Item 11.2 Proposed Budget Timeline:  As part of the motion, I asked that Administration report back on changing the scheduling of the Budget Night Council Meeting – to determine whether and how we could spread the final Budget Meeting over several council sessions in order to provide residents and Council with more time to deliberate the budget – and with fresh eyes – rather than the current sessions which often last from 1pm until 2am –  13 hours.

8.13 Recommendation to restrict construction of homes with extended garages:  I voted NO on the administration recommendation to implement restrictions on houses with extended garages in new subdivisions.  In short, I do not believe that the City should be restricting the choice for home owners.  If folks want to have a house with an extended garage that will allow them to maximize living space, have room for their cars and allow them to have a backyard all at an affordable price – who are we to get in their way?  Home owners should have choice.

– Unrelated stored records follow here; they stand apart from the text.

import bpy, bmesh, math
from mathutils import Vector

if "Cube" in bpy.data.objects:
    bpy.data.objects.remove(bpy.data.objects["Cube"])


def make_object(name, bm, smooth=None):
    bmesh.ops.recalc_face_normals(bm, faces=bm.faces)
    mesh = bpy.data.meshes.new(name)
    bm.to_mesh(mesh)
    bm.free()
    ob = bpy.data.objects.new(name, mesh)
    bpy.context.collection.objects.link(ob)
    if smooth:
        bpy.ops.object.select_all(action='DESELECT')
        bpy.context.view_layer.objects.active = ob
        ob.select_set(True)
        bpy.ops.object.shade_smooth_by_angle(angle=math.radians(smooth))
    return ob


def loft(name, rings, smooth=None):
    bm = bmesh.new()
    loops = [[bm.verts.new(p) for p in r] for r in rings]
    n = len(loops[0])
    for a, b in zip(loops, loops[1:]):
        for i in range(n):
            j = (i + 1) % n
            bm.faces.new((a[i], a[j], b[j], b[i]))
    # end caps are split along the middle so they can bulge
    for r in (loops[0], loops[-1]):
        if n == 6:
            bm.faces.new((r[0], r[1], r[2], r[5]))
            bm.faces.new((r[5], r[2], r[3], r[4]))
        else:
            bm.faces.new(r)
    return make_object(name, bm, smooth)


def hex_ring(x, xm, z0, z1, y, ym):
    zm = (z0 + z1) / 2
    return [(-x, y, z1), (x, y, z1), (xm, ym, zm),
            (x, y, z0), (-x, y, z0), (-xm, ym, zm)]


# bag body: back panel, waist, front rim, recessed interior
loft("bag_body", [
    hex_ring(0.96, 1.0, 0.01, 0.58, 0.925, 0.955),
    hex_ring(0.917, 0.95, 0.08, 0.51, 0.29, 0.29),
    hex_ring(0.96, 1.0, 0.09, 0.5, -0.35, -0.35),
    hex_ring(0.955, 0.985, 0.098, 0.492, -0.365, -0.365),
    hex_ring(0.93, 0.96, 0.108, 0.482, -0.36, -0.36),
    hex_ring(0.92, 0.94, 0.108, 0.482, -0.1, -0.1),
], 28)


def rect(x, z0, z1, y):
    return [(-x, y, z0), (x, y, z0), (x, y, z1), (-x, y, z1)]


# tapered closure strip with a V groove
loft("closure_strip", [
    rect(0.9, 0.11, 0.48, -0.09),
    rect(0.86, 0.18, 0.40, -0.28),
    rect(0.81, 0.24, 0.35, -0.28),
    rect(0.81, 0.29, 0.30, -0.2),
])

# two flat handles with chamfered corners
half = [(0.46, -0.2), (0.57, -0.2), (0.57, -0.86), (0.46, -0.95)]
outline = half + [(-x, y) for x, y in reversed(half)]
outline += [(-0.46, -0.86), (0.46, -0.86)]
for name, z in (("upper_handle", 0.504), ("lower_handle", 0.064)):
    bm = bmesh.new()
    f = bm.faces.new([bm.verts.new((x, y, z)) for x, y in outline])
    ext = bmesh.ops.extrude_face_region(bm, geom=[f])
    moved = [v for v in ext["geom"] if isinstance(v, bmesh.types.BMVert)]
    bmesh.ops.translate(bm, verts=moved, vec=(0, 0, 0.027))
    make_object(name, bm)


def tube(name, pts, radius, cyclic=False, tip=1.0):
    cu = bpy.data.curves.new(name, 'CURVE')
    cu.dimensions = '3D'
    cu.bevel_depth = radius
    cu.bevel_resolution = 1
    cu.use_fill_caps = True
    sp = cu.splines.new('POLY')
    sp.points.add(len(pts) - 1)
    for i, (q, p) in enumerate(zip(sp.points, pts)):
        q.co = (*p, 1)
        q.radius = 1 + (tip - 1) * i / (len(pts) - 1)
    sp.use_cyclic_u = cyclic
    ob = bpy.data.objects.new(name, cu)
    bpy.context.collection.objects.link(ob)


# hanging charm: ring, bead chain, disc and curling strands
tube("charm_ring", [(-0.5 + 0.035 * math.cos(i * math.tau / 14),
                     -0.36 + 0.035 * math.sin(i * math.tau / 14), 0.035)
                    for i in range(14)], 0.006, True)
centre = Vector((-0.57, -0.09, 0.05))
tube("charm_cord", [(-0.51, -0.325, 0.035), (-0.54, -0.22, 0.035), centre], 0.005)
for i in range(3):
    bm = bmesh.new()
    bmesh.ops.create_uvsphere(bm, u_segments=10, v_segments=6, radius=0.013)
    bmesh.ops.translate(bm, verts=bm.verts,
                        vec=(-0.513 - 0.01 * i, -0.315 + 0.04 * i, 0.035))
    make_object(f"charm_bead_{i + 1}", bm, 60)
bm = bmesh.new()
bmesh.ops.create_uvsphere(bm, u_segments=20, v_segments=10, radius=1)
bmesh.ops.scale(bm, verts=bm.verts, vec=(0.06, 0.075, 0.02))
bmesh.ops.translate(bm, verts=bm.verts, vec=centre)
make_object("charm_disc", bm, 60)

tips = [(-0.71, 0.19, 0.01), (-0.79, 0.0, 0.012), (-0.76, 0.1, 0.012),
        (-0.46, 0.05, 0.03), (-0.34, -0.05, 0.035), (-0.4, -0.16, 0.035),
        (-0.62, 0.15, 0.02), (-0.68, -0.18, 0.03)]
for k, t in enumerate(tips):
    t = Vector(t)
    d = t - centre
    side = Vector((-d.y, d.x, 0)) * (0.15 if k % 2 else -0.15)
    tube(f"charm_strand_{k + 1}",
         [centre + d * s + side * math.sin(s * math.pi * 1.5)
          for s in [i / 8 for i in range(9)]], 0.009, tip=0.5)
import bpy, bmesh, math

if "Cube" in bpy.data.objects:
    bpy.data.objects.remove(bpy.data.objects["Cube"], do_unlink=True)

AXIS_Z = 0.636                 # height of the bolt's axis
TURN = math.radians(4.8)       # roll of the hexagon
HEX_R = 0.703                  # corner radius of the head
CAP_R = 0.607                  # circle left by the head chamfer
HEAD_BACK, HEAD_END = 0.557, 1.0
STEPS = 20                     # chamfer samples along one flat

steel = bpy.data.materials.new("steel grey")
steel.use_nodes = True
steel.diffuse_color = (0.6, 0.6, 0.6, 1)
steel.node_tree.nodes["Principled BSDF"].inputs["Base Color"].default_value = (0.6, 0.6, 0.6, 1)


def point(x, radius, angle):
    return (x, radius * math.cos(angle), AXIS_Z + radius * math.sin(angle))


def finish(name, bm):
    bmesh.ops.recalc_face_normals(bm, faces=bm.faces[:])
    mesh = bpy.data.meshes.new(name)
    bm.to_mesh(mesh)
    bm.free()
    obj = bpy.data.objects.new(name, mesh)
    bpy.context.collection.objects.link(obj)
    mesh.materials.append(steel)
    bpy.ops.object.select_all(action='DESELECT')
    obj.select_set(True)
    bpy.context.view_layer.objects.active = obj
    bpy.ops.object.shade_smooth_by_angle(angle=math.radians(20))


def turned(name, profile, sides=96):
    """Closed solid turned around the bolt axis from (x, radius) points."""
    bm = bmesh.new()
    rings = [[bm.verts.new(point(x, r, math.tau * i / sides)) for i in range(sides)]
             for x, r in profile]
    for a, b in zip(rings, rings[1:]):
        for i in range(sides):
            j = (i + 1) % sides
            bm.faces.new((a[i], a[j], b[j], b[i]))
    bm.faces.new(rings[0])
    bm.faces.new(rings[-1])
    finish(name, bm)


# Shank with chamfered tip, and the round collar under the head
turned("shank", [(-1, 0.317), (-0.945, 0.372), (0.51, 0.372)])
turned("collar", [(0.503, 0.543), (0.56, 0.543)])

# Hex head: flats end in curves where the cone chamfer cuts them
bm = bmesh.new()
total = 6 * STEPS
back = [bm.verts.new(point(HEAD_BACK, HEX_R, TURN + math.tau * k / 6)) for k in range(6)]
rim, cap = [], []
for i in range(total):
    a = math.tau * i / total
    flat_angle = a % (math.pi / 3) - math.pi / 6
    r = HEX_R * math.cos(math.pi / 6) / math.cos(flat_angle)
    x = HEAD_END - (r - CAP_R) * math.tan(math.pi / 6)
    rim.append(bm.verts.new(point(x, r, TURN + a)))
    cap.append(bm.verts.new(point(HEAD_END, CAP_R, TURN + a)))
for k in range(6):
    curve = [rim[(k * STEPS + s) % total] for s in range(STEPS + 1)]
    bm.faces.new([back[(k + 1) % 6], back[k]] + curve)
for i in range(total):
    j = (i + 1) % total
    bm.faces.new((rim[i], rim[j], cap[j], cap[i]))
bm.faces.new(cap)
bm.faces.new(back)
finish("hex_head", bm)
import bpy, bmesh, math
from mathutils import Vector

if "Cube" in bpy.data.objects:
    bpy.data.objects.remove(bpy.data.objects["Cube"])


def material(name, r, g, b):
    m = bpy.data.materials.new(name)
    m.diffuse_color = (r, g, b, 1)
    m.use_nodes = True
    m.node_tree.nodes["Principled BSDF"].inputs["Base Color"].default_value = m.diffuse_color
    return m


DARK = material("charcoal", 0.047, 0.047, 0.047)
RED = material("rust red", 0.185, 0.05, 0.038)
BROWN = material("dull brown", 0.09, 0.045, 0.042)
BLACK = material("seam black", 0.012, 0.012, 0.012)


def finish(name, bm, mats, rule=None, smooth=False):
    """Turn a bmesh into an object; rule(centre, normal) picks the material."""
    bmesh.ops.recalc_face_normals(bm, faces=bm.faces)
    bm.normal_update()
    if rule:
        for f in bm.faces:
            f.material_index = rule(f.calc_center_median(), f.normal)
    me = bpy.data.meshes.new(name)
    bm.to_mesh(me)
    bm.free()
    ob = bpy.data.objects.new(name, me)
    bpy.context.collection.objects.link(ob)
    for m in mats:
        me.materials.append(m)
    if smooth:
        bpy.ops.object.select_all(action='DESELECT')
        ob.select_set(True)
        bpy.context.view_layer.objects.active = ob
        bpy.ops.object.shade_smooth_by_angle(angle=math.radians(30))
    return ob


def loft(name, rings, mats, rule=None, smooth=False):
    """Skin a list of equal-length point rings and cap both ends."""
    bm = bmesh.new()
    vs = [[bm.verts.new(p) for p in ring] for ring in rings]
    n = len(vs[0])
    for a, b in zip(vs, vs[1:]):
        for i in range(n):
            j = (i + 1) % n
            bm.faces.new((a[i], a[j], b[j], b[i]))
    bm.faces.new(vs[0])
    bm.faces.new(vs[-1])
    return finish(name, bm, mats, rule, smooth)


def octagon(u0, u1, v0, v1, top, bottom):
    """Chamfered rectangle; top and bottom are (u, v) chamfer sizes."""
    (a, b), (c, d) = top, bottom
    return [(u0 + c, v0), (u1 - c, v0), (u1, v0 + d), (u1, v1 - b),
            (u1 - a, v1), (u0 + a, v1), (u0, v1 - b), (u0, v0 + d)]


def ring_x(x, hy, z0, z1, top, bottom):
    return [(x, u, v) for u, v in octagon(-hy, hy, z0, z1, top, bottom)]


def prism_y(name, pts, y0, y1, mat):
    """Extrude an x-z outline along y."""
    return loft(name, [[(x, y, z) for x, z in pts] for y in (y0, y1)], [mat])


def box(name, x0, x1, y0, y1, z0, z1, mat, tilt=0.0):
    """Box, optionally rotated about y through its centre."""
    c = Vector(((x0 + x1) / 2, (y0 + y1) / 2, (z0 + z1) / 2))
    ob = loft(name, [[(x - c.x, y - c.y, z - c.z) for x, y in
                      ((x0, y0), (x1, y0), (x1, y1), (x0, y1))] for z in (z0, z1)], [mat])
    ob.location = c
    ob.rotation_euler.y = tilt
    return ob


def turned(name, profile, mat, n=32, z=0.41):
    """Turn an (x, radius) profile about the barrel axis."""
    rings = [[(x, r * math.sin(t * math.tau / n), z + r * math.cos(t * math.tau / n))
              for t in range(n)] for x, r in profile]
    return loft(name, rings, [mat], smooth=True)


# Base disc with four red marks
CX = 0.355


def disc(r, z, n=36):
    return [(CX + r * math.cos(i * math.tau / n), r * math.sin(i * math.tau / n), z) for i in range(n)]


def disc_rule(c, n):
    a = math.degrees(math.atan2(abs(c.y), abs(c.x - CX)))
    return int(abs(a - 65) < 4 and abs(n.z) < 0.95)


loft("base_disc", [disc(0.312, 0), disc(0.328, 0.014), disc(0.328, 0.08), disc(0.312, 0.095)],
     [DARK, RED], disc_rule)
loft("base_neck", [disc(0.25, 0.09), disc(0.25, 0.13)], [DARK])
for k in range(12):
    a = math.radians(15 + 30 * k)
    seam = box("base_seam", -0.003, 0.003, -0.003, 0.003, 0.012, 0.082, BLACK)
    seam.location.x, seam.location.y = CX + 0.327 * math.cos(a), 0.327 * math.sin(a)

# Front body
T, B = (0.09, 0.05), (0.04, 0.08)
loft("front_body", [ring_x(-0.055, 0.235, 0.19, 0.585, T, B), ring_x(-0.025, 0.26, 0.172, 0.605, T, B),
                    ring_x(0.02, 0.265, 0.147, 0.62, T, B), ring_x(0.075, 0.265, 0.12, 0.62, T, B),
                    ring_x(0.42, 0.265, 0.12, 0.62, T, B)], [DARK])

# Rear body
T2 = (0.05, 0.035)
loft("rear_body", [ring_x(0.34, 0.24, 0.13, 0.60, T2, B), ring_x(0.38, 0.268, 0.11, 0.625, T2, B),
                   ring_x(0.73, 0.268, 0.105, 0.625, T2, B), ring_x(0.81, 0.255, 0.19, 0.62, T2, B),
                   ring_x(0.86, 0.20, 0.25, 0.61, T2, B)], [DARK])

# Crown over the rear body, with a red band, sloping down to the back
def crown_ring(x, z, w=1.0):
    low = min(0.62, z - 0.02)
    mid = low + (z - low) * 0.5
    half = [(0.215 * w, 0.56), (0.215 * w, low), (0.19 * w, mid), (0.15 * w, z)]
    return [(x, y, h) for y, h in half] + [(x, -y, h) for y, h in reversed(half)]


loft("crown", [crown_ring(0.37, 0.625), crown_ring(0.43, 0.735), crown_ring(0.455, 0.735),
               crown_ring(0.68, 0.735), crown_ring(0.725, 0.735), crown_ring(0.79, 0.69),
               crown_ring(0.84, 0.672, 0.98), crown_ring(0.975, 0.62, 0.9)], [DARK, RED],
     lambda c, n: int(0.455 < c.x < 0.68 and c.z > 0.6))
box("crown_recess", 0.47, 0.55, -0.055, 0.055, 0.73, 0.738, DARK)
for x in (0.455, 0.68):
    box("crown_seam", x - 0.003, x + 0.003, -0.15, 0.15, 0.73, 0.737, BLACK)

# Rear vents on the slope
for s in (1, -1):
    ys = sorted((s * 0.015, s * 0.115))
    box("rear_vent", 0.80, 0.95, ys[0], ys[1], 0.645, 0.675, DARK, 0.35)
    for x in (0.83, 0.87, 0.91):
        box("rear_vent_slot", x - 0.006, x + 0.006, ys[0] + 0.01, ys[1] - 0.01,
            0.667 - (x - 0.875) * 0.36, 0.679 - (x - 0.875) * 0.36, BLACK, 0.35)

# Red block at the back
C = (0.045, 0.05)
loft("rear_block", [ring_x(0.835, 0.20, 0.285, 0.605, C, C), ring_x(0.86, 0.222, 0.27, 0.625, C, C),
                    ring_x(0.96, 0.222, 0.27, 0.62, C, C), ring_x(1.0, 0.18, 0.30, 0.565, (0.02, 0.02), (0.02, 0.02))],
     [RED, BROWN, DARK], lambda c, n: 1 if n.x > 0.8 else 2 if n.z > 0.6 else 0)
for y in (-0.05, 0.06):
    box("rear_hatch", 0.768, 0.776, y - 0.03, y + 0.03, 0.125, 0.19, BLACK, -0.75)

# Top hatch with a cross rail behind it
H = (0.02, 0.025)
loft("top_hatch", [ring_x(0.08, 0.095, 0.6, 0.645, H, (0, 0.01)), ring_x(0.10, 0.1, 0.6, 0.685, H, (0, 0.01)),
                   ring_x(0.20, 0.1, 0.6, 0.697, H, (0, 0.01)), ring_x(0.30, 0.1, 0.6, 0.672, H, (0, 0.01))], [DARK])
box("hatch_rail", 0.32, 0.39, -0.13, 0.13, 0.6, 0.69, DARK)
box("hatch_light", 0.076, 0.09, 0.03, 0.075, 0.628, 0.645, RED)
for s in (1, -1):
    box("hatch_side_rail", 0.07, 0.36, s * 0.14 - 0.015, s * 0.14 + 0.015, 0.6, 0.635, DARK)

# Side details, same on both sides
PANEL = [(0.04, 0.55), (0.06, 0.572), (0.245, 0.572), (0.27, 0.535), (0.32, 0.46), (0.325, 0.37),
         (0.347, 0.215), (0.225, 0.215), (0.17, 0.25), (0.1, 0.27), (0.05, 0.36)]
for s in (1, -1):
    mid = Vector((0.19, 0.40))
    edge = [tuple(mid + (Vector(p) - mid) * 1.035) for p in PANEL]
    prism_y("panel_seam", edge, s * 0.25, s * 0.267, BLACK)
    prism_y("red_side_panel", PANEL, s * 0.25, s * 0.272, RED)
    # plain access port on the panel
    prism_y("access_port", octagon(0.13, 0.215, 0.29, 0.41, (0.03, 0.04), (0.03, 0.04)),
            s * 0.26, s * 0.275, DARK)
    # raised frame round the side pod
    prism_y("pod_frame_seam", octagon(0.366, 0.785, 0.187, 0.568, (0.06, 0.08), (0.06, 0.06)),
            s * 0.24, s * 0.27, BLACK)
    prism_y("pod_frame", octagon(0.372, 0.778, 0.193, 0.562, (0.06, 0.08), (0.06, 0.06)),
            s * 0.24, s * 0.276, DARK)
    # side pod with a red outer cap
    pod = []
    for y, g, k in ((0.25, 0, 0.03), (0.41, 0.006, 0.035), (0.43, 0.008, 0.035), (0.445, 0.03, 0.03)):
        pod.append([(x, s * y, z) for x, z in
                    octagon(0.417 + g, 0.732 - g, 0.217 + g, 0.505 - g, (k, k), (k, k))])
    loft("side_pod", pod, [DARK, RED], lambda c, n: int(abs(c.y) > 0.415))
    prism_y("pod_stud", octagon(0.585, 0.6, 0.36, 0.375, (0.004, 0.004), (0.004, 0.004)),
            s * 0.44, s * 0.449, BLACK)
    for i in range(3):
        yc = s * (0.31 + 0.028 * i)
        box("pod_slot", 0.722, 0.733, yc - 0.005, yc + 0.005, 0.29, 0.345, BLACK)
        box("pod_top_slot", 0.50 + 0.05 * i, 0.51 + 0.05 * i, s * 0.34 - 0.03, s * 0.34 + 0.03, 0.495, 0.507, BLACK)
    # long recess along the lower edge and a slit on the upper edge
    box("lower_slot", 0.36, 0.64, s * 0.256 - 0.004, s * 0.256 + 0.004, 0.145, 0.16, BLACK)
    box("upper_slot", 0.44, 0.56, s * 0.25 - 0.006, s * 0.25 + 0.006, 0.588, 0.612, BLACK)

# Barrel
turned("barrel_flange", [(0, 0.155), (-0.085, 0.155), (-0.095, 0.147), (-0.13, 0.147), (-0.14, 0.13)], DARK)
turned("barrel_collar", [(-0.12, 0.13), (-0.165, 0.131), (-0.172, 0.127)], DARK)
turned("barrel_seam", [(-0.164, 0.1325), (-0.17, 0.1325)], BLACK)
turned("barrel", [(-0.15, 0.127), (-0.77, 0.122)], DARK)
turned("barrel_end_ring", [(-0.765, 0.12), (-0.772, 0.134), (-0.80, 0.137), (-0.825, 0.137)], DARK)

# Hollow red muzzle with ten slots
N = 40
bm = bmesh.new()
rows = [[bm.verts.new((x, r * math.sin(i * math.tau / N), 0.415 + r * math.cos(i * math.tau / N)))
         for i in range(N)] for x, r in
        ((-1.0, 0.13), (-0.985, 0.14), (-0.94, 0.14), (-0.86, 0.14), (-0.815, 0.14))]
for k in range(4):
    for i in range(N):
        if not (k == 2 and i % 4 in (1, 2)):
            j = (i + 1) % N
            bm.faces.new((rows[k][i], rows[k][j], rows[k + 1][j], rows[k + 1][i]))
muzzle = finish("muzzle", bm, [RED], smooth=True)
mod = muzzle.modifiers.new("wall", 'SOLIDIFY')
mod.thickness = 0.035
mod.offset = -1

Petition

I submitted a petition from the residents of Vanderbilt and Sandpoint streets who remain concerned about basement flooding.

Council Questions

(1)    Residents of Sandpoint and Vanderbilt are concerned about the layers of dust coming from the commercial gravel piles on Riverside Drive.  I direct Administration to come back with a report on options to address this matter.

(2)    Residents on the north side of Riverside Drive are concerned about the state of the breakwall.  The ownership of the breakwall has not been determined, and this stands in the way of progressing with maintenance.  I ask administration to determine ownership and report back.

(3)    A resident recently contacted me because she was injured in one of our large parks and had difficulty directing First Responders to her location.  I ask administration to report back on signage & location options for first responders to help them identify location of residents who require their help during emergencies.

ITEM # and DESCRIPTION_ IREK VOTED COUNCIL VOTED TYPE OF ITEM
10.1 & 10.2 Community Energy Plan Yes 9-0 Delegation
8.22 Parking Clearance – Note & File Yes 5-4 Delegation
8.7 Atkinson Skateboard Park Yes 9-0 Consent
8.32 Seniors Advisory Committee Final Report Yes 9-0 Presentation
8.33 Seniors Advisory Committee Summit Yes 9-0 Presentation
8.9 Ontario Municipal Commuter Cycling Yes 5-4 Delegation
8.20 Community Improvement Plan – Walker Road Yes 9-0 Consent
8.21 Community Improvement Plan – Walker Yes 9-0 Consent
19.1 Clean Waster Water Project Adjust Yes 9-0 Consent
8.16 3169 Dougall Avenue zoning Yes 9-0 Deferral
       
       

 

Item 8.9 – Ontario Municipal Commuter Cycling (OMCC) Grant:  The Province of Ontario invited cities to submit lists of commuter cycling projects that could be funded up to 80 per cent of eligible costs from a $40.5 million fund.

The Administration put forward a list of eleven projects.

I put forward a motion to include on that list two additional projects:

  • Outfitting existing EC Row underpass at Derwent Park to permit cycling from Forest Glade to Twin Oaks Business Park
  • Rhodes Avenue as recommend by Council Payne

The key word for this grant is commuter  - which refers to those routes used daily by cyclists to get to work or school.

Twin Oaks Business Park employs around 2,000 residents across about two dozen companies such as

  • Greenshield Canada
  • Magna
  • Jamieson
  • AlphaKOR
  • Diefenbacher
  • Riverview Steel
  • CS Wind

Currently – Twin Oaks Business Park is totally isolated, as EC Row acts as an impenetrable barrier for cyclists and pedestrians.  Breaking that barrier would permit residents, for example, who reside in Forest Glade to be able to bike to work.  For single car families – this is a huge plus.

Furthermore – this important north-south connection was already included in the Bicycle Use Master Plan (BUMP) and also the Windsor Area Long Range Transportation Study (WALTS).  Hence – administration has identified this route as a key priority.

At the end of the day – the Province of Ontario will decide whether to fund 80 per cent of this project.